The above preview is unformatted text

This student written piece of work is one of many that can be found in our GCSE Northern Ireland 1965-85 section.

Found what you're looking for?

  • Start learning 29% faster today
  • 150,000+ documents available
  • Just £6.99 a month

Not the one? Search for your essay title...
  • Join over 1.2 million students every month
  • Accelerate your learning by 29%
  • Unlimited access from just £6.99 per month

See related essaysSee related essays

Related GCSE Northern Ireland 1965-85 essays

  1. The History of Conflict in Ireland.

    And we will have an army counsel made up of seven men, just as it was seven man who signed the 1916 proclamation. We will differentiate ourselves from the other Republicans simply through a campaign of resistance. We will be on the streets defending our people, we will not be

  2. The following events have all helped shape the course of Irish history in the ...

    They were a minority in Northern Ireland and by the 1960s there was rising unemployment. This meant that most of the jobs that were available were taken by Protestants. All education was split and streets had barricades down the middle of them; the Protestants and Catholics would not mix.

  1. Conflict in Ireland

    Shortly after seven people were killed in Belfast and Catholic areas were devastated after riots broke out. As Northern Ireland came closer and closer to sliding into civil war the British decided that the RUC could no longer be trusted to deal with the situation.

  2. How successful were the British Government in brining peace to Ireland?

    When tony Blair was elected Prime Minister in 1997 he attempted to bring back peace by having secret talks with the IRA with took place from 1997 through until 1998. Mo Mowlam the Northern Ireland secretary insisted that Sinn Fein should have permission to join the talks if the IRA

  1. Why was Ireland partioned in 1922?

    Also in the 1840's the IRA (Irish Republican Brotherhood) was set up. They had two branches; one being in Ireland and the other being in the United States, they were referred to as the Fenians. They believed that the only way to be able to get independence was by armed forces.

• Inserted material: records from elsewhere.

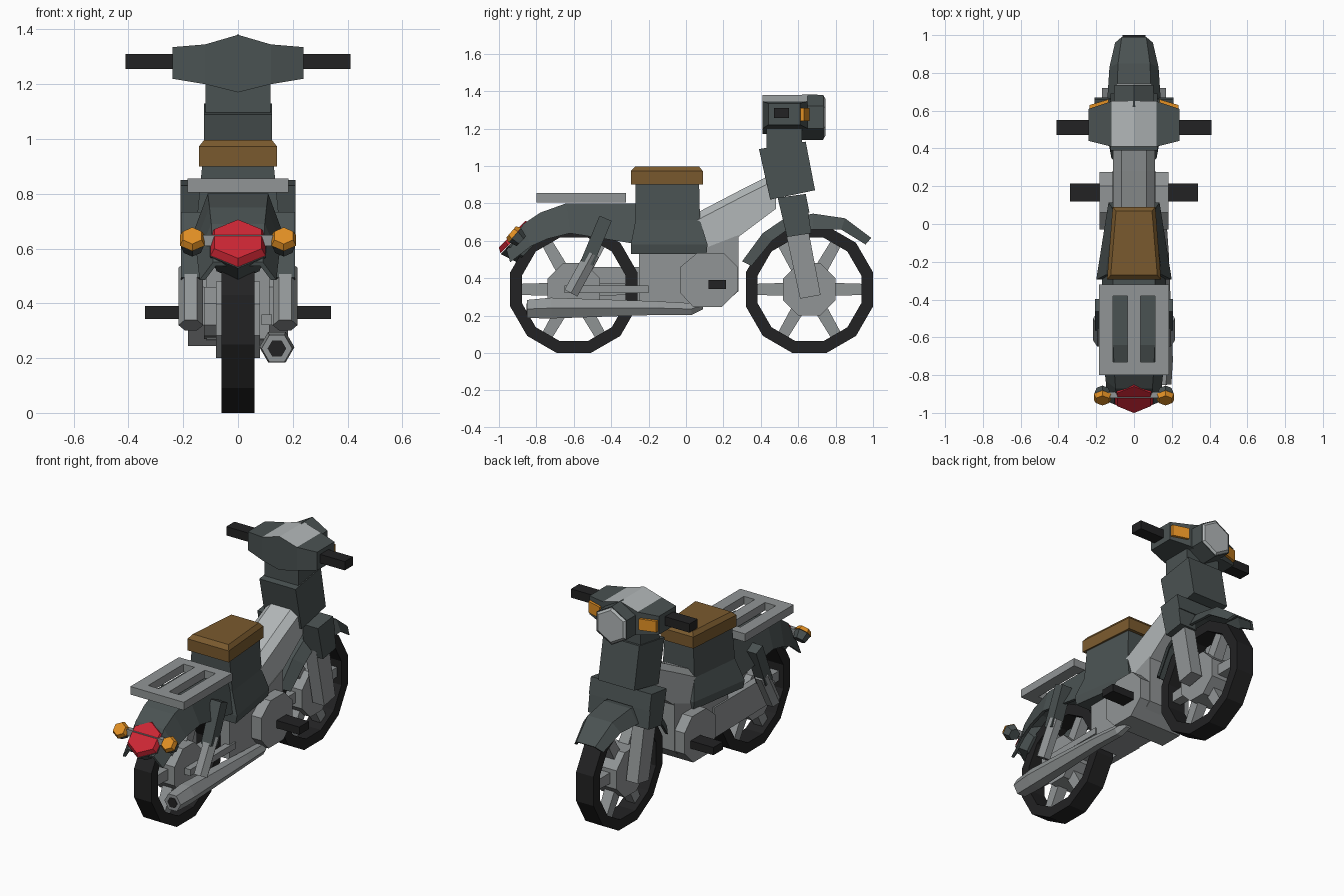
import bpy, bmesh, math
from mathutils import Vector

if "Cube" in bpy.data.objects:
    bpy.data.objects.remove(bpy.data.objects["Cube"])


def material(name, r, g, b):
    m = bpy.data.materials.new(name)
    lin = [((c / 255 + 0.055) / 1.055) ** 2.4 for c in (r, g, b)]
    m.diffuse_color = (*lin, 1)
    m.use_nodes = True
    m.node_tree.nodes["Principled BSDF"].inputs["Base Color"].default_value = m.diffuse_color
    return m


SLATE = material("slate body", 74, 82, 82)
GREY = material("mid grey metal", 145, 149, 150)
PALE = material("pale grey panel", 178, 183, 184)
BLACK = material("black rubber", 34, 34, 35)
BROWN = material("brown seat", 122, 90, 46)
ORANGE = material("orange lens", 226, 144, 36)
RED = material("red lens", 205, 38, 52)


def finish(name, bm, mat):
    bmesh.ops.recalc_face_normals(bm, faces=bm.faces)
    me = bpy.data.meshes.new(name)
    bm.to_mesh(me)
    bm.free()
    me.materials.append(mat)
    ob = bpy.data.objects.new(name, me)
    bpy.context.collection.objects.link(ob)
    return ob


def loft(name, rings, mat, closed=False):
    """Skin a row of equal rings; cap the ends unless closed."""
    bm = bmesh.new()
    vs = [[bm.verts.new(p) for p in r] for r in rings]
    n = len(vs[0])
    pairs = list(zip(vs, vs[1:])) + ([(vs[-1], vs[0])] if closed else [])
    for a, b in pairs:
        for i in range(n):
            j = (i + 1) % n
            bm.faces.new((a[i], a[j], b[j], b[i]))
    if not closed:
        bm.faces.new(vs[0])
        bm.faces.new(vs[-1])
    return finish(name, bm, mat)


def prism(name, yz, x0, x1, mat):
    return loft(name, [[(x, y, z) for y, z in yz] for x in (x0, x1)], mat)


def boxes(name, items, mat):
    bm = bmesh.new()
    for x0, x1, y0, y1, z0, z1 in items:
        vs = bmesh.ops.create_cube(bm, size=1)["verts"]
        for v in vs:
            v.co = ((x0 + x1) / 2 + v.co.x * (x1 - x0), (y0 + y1) / 2 + v.co.y * (y1 - y0),
                    (z0 + z1) / 2 + v.co.z * (z1 - z0))
    return finish(name, bm, mat)


def tube(name, stations, n, mat, turn=0.0, su=1, sv=1):
    """Polygonal tube through (point, radius) stations."""
    axis = (Vector(stations[-1][0]) - Vector(stations[0][0])).normalized()
    u = Vector((0, 1, 0)) if abs(axis.x) > 0.9 else Vector((1, 0, 0))
    v = axis.cross(u).normalized()
    rings = []
    for p, r in stations:
        rings.append([Vector(p) + r * (su * u * math.cos(a) + sv * v * math.sin(a))
                      for a in (math.radians(turn) + 2 * math.pi * i / n for i in range(n))])
    return loft(name, rings, mat)


def fender(name, stations, mat):
    """Channel with sloped sides: crown point, lower edge point, half width."""
    rings = []
    for yo, zo, yi, zi, w in stations:
        c, t = 0.65 * w, 0.02
        yc, zc = yo + 0.2 * (yi - yo), zo + 0.2 * (zi - zo)
        rings.append([(-w, yi, zi), (-c, yo, zo), (c, yo, zo), (w, yi, zi),
                      (w - t, yi, zi), (c - t / 2, yc, zc), (t / 2 - c, yc, zc), (t - w, yi, zi)])
    return loft(name, rings, mat)


def trapezoid_stack(name, levels, mat):
    """Levels of (z, rear y, rear half width, front y, front half width)."""
    return loft(name, [[(-a, y0, z), (a, y0, z), (b, y1, z), (-b, y1, z)]
                       for z, y0, a, y1, b in levels], mat)


# wheels
def wheel(label, cy, cz=0.34):
    k = 1 / math.cos(math.pi / 12)
    rings = []
    for i in range(12):
        a = math.pi / 12 + i * math.pi / 6
        rings.append([(x, cy + r * k * math.cos(a), cz + r * k * math.sin(a))
                      for x, r in ((-0.06, 0.34), (0.06, 0.34), (0.06, 0.277), (-0.06, 0.277))])
    loft(label + "_tyre", rings, BLACK, closed=True)
    tube(label + "_hub", [((-0.08, cy, cz), 0.152), ((0.08, cy, cz), 0.152)], 8, GREY, 22.5)
    for i in range(6):
        a = i * math.pi / 3
        d = Vector((0, math.cos(a), math.sin(a)))
        c = Vector((0, cy, cz))
        tube(f"{label}_spoke_{i + 1}", [(c + d * 0.1, 0.05), (c + d * 0.285, 0.042)], 4, GREY, 45)


wheel("front_wheel", 0.66)
wheel("rear_wheel", -0.60)

# fenders
fender("front_fender", [(0.30, 0.49, 0.35, 0.465, 0.12), (0.41, 0.64, 0.46, 0.60, 0.14),
                        (0.52, 0.715, 0.53, 0.65, 0.14), (0.68, 0.745, 0.68, 0.66, 0.14),
                        (0.85, 0.72, 0.83, 0.66, 0.13), (0.99, 0.615, 0.96, 0.58, 0.10)], SLATE)
fender("rear_fender", [(-0.96, 0.55, -0.94, 0.485, 0.14), (-0.87, 0.69, -0.83, 0.57, 0.15),
                       (-0.78, 0.75, -0.74, 0.61, 0.16), (-0.64, 0.80, -0.62, 0.64, 0.17),
                       (-0.25, 0.80, -0.25, 0.58, 0.17)], SLATE)

# fork, shock absorbers and rear signals on both sides
for s, side in ((1, "right"), (-1, "left")):
    prism("fork_leg_" + side, [(0.61, 0.29), (0.72, 0.31), (0.65, 0.68), (0.53, 0.66)],
          s * 0.09, s * 0.17, GREY)
    prism("fork_cover_" + side, [(0.54, 0.62), (0.67, 0.64), (0.64, 0.85), (0.49, 0.83)],
          s * 0.09, s * 0.21, SLATE)
    x = s * 0.172
    tube("shock_lower_" + side, [((x, -0.615, 0.32), 0.045), ((x, -0.50, 0.53), 0.045)], 6, GREY)
    tube("shock_upper_" + side, [((x, -0.53, 0.48), 0.05), ((x, -0.43, 0.72), 0.05)], 4, SLATE, 45)
    x = s * 0.167
    tube("rear_signal_housing_" + side, [((x, -0.88, 0.597), 0.036), ((x, -0.915, 0.63), 0.05)], 6, SLATE, 30)
    tube("rear_signal_" + side, [((x, -0.915, 0.63), 0.052), ((x, -0.935, 0.647), 0.04)], 6, ORANGE, 30)
    prism("front_signal_" + side, [(0.60, 1.24), (0.635, 1.24), (0.635, 1.31), (0.60, 1.31)],
          s * 0.135, s * 0.235, ORANGE)
    for v in bpy.data.objects["front_signal_" + side].data.vertices:
        v.co.y += 0.025 if abs(v.co.x) < 0.2 else -0.005
prism("fork_bridge", [(0.52, 0.75), (0.66, 0.75), (0.64, 0.85), (0.49, 0.83)], -0.21, 0.21, SLATE)
boxes("signal_bar", [(-0.14, 0.14, -0.92, -0.89, 0.61, 0.65)], GREY)

# tail light
tube("tail_light_housing", [((0, -0.84, 0.55), 0.09), ((0, -0.91, 0.615), 0.118)], 6, SLATE, 30)
tube("tail_light", [((0, -0.91, 0.615), 0.116), ((0, -0.93, 0.635), 0.1)], 6, RED, 30)

# head fairing, neck and handlebar cowl
prism("head_fairing", [(0.39, 1.09), (0.64, 1.13), (0.69, 0.87), (0.45, 0.82)], -0.125, 0.125, SLATE)
boxes("neck", [(-0.118, 0.118, 0.43, 0.62, 1.08, 1.21)], SLATE)
cowl = loft("handlebar_cowl", [[(x, y0, z0), (x, y1, z0), (x, y1, z1), (x, y0, z1)]
            for x, y0, y1, z0, z1 in ((-0.24, 0.44, 0.61, 1.22, 1.335), (-0.12, 0.41, 0.65, 1.2, 1.345),
                                      (0, 0.41, 0.65, 1.17, 1.38), (0.12, 0.41, 0.65, 1.2, 1.345),
                                      (0.24, 0.44, 0.61, 1.22, 1.335))], SLATE)
cowl.data.materials.append(PALE)
for f in cowl.data.polygons:
    if f.normal.z > 0.5 and abs(f.center.x) < 0.12:
        f.material_index = 1
boxes("handlebar_grips", [(-0.41, 0.41, 0.47, 0.55, 1.255, 1.31)], BLACK)
tube("headlamp_housing", [((0, 0.62, 1.26), 0.122), ((0, 0.735, 1.26), 0.12)], 6, SLATE, 30)
tube("headlamp_lens", [((0, 0.735, 1.26), 0.115), ((0, 0.745, 1.26), 0.1)], 6, PALE, 30)

# step-through frame
w = 0.112
loft("frame_spine", [[(-w, y, zb), (-w, y, zt - 0.04), (-0.6 * w, y, zt), (0.6 * w, y, zt),
                      (w, y, zt - 0.04), (w, y, zb)]
                     for y, zb, zt in ((0.05, 0.52, 0.745), (0.28, 0.62, 0.865), (0.48, 0.77, 0.965))], PALE)

# seat and side covers
trapezoid_stack("seat_base", [(0.53, -0.295, 0.19, 0.11, 0.13), (0.58, -0.295, 0.2, 0.115, 0.135),
                              (0.71, -0.27, 0.15, 0.075, 0.11), (0.91, -0.27, 0.13, 0.07, 0.10)], SLATE)
trapezoid_stack("seat", [(0.90, -0.295, 0.143, 0.09, 0.113), (0.972, -0.295, 0.143, 0.09, 0.113),
                         (0.997, -0.27, 0.123, 0.07, 0.095)], BROWN)

# luggage rack with two slots
boxes("luggage_rack", [(-0.185, -0.11, -0.8, -0.32, 0.805, 0.855), (0.11, 0.185, -0.8, -0.32, 0.805, 0.855),
                       (-0.035, 0.035, -0.8, -0.32, 0.805, 0.855), (-0.11, 0.11, -0.8, -0.73, 0.805, 0.855),
                       (-0.11, 0.11, -0.38, -0.32, 0.805, 0.855)], GREY)

# engine, covers and foot pegs
prism("engine_block", [(-0.25, 0.27), (0.2, 0.26), (0.28, 0.33), (0.28, 0.63), (0.1, 0.56), (-0.25, 0.56)],
      -0.115, 0.115, GREY)
prism("engine_covers", [(0.04, 0.245), (0.19, 0.245), (0.275, 0.33), (0.275, 0.46), (0.20, 0.535),
                        (0.06, 0.535), (-0.03, 0.46), (-0.03, 0.32)], -0.183, 0.183, GREY)
boxes("foot_pegs", [(-0.34, 0.34, 0.12, 0.215, 0.342, 0.39)], BLACK)

# swing arm and chain case
boxes("swing_arm", [(0.085, 0.125, -0.65, -0.2, 0.32, 0.36)], GREY)
prism("chain_case", [(-0.66, 0.28), (-0.1, 0.27), (-0.1, 0.46), (-0.62, 0.46), (-0.7, 0.40), (-0.7, 0.32)],
      -0.125, -0.08, GREY)

# exhaust
tube("exhaust", [((0.142, -0.85, 0.235), 0.056), ((0.142, -0.72, 0.24), 0.064),
                 ((0.142, -0.15, 0.24), 0.042), ((0.135, 0.03, 0.235), 0.036), ((0.12, 0.09, 0.26), 0.03)], 6, GREY)
tube("exhaust_opening", [((0.142, -0.853, 0.235), 0.034), ((0.142, -0.84, 0.235), 0.034)], 6, BLACK)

  2. "The Failure of the British to Solve the Irish Question Arises From Ignorance and ...

    Sinn Fein met in Dublin in 1919 and passed a "Declaration of Independence". They reinstated the Republic that had been announced at the Easter Rising, and demanded that Britain evacuate the whole of Ireland. Eventually guerrilla warfare erupted. On one side was the Irish Republican Army, on other side was

  1. How important were the following two events;The Easter Rising 1916 and The deployment of ...

    bill would be delayed, and happily signed up to fight in the British army. Many Nationalists reluctantly went to war. The unnoticed IRB, led by Padraig Pearse, were fed up of being regarded as a low priority by the British government, and decided to make themselves heard in early 1916.

  2. What where the main features of Liberal Policies towards Ireland between 1906-1914.

    where eclipsed by the reality that many people never shared his vision. Amid the troubles that circulated during this period, Gladstone became increasingly drawn towards the idea of 'Home rule' as means of resolving the 'Irish question'. However, the introduction of the first 'Home rule' bill in 1886 was perhaps more renowned for its ability to split the Liberals.

  • Over 160,000 pieces
    of student written work
  • Annotated by
    experienced teachers
  • Ideas and feedback to
    improve your own work